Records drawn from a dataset
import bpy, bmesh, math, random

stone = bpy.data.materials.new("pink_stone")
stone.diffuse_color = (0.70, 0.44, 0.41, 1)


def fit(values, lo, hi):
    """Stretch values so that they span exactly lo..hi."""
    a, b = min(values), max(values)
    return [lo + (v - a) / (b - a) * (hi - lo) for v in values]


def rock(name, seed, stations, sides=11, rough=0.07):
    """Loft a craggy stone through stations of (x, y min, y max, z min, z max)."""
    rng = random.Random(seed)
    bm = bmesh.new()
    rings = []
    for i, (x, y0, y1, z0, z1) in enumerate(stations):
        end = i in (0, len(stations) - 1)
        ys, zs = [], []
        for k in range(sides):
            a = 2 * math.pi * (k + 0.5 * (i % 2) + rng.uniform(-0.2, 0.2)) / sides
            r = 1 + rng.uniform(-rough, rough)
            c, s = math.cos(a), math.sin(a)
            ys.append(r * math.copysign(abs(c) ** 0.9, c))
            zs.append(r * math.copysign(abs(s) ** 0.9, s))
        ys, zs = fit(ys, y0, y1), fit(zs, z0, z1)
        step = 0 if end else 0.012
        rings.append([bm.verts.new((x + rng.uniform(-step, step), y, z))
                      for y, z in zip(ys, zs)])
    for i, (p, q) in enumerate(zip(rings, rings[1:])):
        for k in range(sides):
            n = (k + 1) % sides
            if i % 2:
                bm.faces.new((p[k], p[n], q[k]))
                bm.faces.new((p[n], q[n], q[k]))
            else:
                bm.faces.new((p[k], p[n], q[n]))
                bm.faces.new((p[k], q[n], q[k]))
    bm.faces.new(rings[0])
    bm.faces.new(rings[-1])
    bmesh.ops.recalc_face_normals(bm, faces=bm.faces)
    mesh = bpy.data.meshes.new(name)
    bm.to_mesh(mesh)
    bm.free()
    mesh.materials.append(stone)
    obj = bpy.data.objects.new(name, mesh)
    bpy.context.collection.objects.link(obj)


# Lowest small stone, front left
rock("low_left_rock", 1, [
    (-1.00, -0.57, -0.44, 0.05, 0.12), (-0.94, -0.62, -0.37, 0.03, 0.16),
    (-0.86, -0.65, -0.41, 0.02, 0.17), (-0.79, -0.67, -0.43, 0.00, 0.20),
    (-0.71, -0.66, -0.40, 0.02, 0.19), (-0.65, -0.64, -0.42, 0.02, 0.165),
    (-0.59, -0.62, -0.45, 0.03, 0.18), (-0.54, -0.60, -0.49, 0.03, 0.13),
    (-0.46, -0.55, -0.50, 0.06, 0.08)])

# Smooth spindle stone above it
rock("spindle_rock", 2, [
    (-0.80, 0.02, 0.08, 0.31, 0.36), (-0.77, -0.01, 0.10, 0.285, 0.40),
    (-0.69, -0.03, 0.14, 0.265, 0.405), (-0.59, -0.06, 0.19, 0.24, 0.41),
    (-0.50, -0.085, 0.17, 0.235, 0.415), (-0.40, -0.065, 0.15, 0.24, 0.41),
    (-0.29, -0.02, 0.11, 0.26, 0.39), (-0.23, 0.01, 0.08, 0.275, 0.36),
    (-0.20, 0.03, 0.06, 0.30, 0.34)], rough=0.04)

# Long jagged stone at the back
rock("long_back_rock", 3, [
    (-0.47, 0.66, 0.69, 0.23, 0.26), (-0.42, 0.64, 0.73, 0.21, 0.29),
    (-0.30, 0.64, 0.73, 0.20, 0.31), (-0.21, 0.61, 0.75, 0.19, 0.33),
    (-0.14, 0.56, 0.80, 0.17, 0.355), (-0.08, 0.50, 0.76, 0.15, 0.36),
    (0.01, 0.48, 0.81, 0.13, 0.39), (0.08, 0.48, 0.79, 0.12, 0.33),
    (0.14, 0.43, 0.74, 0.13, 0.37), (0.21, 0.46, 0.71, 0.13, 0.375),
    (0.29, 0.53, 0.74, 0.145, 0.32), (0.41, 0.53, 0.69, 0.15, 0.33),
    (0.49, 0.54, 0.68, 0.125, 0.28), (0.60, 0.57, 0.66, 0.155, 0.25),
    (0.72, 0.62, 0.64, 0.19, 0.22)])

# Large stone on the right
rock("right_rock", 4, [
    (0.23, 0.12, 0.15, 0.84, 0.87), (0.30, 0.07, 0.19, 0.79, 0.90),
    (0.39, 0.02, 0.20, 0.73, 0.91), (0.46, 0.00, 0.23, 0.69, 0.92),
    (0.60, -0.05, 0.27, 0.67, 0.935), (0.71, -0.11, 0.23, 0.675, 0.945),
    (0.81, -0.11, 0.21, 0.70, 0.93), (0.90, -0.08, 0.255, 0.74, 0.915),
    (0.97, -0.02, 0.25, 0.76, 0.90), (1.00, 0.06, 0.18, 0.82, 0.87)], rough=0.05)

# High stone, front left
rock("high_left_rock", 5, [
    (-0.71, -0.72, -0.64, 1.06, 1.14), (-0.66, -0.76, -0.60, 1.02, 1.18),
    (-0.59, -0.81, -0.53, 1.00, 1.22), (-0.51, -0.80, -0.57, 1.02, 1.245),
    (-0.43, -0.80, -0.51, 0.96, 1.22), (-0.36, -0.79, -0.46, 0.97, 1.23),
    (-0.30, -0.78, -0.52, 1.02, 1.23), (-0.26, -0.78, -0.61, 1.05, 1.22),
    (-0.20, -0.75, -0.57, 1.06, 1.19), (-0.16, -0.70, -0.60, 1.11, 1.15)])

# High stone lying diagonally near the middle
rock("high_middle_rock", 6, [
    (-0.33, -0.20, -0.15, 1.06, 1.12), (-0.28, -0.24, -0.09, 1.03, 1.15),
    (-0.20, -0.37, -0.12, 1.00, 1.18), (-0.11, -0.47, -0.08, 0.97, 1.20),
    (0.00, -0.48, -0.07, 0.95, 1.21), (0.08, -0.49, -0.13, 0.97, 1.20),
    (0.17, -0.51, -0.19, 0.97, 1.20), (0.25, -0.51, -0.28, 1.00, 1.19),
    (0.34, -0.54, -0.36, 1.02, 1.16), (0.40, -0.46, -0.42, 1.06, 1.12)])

ACTIVITY —
Only lines containing the string "rock" belong in the answer; find them in the data above and copy them.

SOLUTION TO THE EXERCISE —
def rock(name, seed, stations, sides=11, rough=0.07):
rock("low_left_rock", 1, [
rock("spindle_rock", 2, [
rock("long_back_rock", 3, [
rock("right_rock", 4, [
rock("high_left_rock", 5, [
rock("high_middle_rock", 6, [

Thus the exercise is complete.